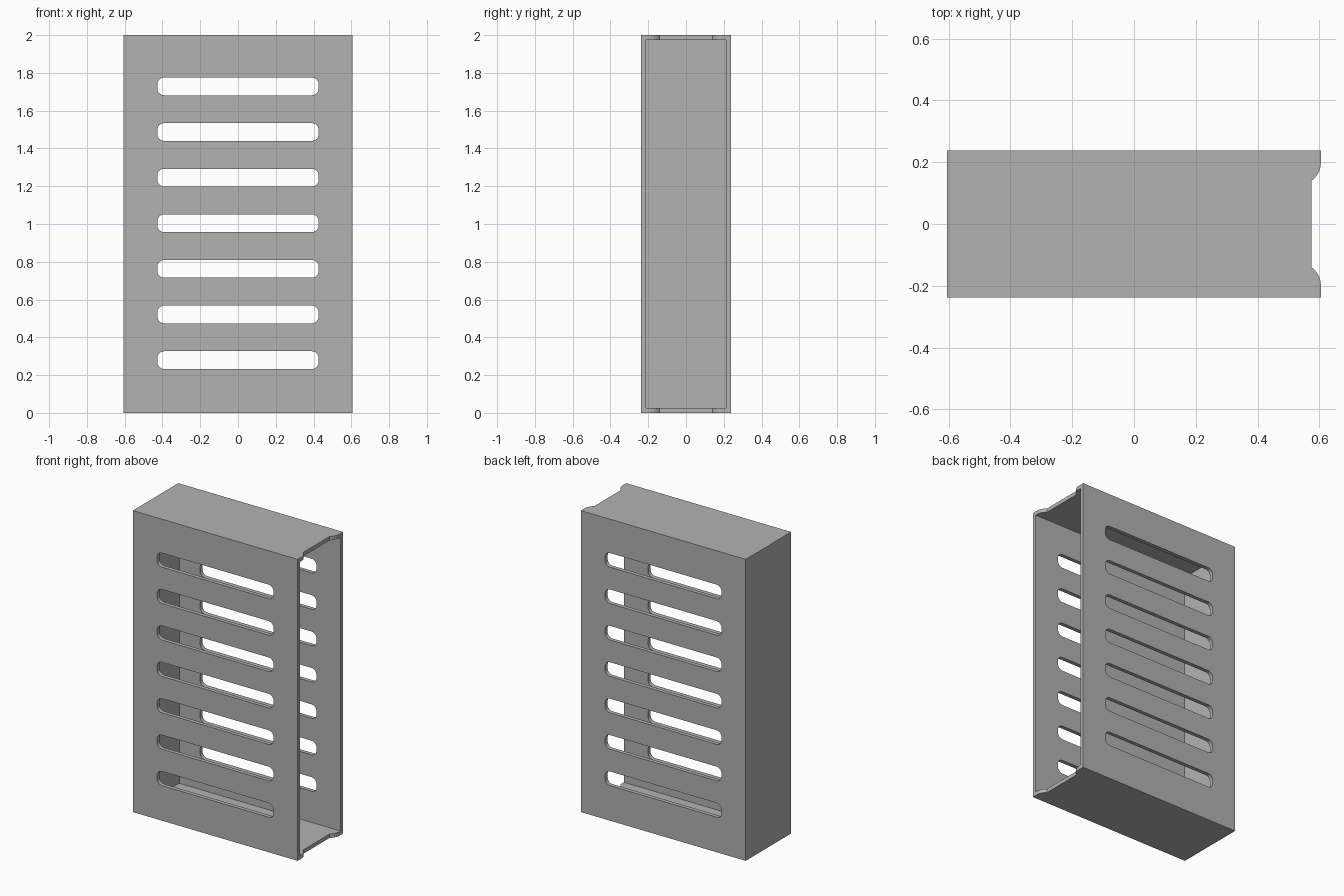
import bpy
import bmesh
from math import cos, sin, pi, radians, acos

cube = bpy.data.objects.get("Cube")
if cube:
    bpy.data.objects.remove(cube, do_unlink=True)

HX, HY, H = 0.605, 0.238, 2.0     # half width, half depth, height
WALL = 0.026
SLOTS, PITCH = 7, 0.2415

grey = bpy.data.materials.new("plain grey")
grey.use_nodes = True
grey.diffuse_color = (0.448, 0.448, 0.448, 1)
grey.node_tree.nodes["Principled BSDF"].inputs["Base Color"].default_value = grey.diffuse_color


def prism(bm, loop, offset):
    """Extrude a closed 3D outline along an offset."""
    face = bm.faces.new([bm.verts.new(p) for p in loop])
    ext = bmesh.ops.extrude_face_region(bm, geom=[face], use_keep_orig=True)
    moved = [g for g in ext["geom"] if isinstance(g, bmesh.types.BMVert)]
    bmesh.ops.translate(bm, verts=moved, vec=offset)


def make(name, prisms):
    bm = bmesh.new()
    for loop, offset in prisms:
        prism(bm, loop, offset)
    bmesh.ops.recalc_face_normals(bm, faces=bm.faces)
    mesh = bpy.data.meshes.new(name)
    bm.to_mesh(mesh)
    bm.free()
    mesh.materials.append(grey)
    obj = bpy.data.objects.new(name, mesh)
    bpy.context.collection.objects.link(obj)
    return obj


def box(x0, x1, y, z0, z1):
    return [(x0, -y, z0), (x1, -y, z0), (x1, y, z0), (x0, y, z0)], (0, 0, z1 - z0)


def rounded_slot(z, hx=0.427, hz=0.047, r=0.036, steps=6):
    loop = []
    for q, (sx, sz) in enumerate([(1, 1), (-1, 1), (-1, -1), (1, -1)]):
        for i in range(steps + 1):
            a = (q + i / steps) * pi / 2
            loop.append((sx * (hx - r) + r * cos(a), -0.5,
                         z + sz * (hz - r) + r * sin(a)))
    return loop, (0, 1, 0)


def notch_outline(r=0.075, y=0.2, depth=0.03, steps=8):
    """Shallow recess flanked by two convex arcs."""
    end = acos((r - depth) / r)
    arc = [(HX - r + r * cos(end * i / steps), y - r * sin(end * i / steps))
           for i in range(steps + 1)]
    half = [(HX + 0.1, y)] + arc
    pts = half + [(px, -py) for px, py in reversed(half)]
    return [(px, py, -0.1) for px, py in pts], (0, 0, H + 0.2)


# Outer box, hollowed out and open on its left side
housing = make("vented_housing", [box(-HX, HX, HY, 0, H)])
cutters = [
    make("cavity_cutter", [box(-HX + WALL, HX + 0.1, HY - WALL, WALL, H - WALL)]),
    # Row of slots through the front and back panels
    make("slot_cutter", [rounded_slot(H / 2 + 0.004 + (i - SLOTS // 2) * PITCH)
                         for i in range(SLOTS)]),
    # Recessed edge of the top and bottom panels at the opening
    make("notch_cutter", [notch_outline()]),
]
for cutter in cutters:
    cutter.hide_render = True
    mod = housing.modifiers.new(cutter.name, "BOOLEAN")
    mod.operation = "DIFFERENCE"
    mod.solver = "EXACT"
    mod.object = cutter

# Apply the cuts and drop the cutters
depsgraph = bpy.context.evaluated_depsgraph_get()
cut_mesh = bpy.data.meshes.new_from_object(housing.evaluated_get(depsgraph))
housing.modifiers.clear()
housing.data = cut_mesh
for cutter in cutters:
    bpy.data.objects.remove(cutter, do_unlink=True)
cut_mesh.materials.clear()
cut_mesh.materials.append(grey)
for poly in cut_mesh.polygons:
    poly.material_index = 0

# Smooth the rounded corners, keep the panel edges crisp
bpy.ops.object.select_all(action="DESELECT")
housing.select_set(True)
bpy.context.view_layer.objects.active = housing
bpy.ops.object.shade_smooth_by_angle(angle=radians(30))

• **Directions for this task**: Could you count how many lines of the listing above contain the word "data" and give only that number?

• **Answer section**: 8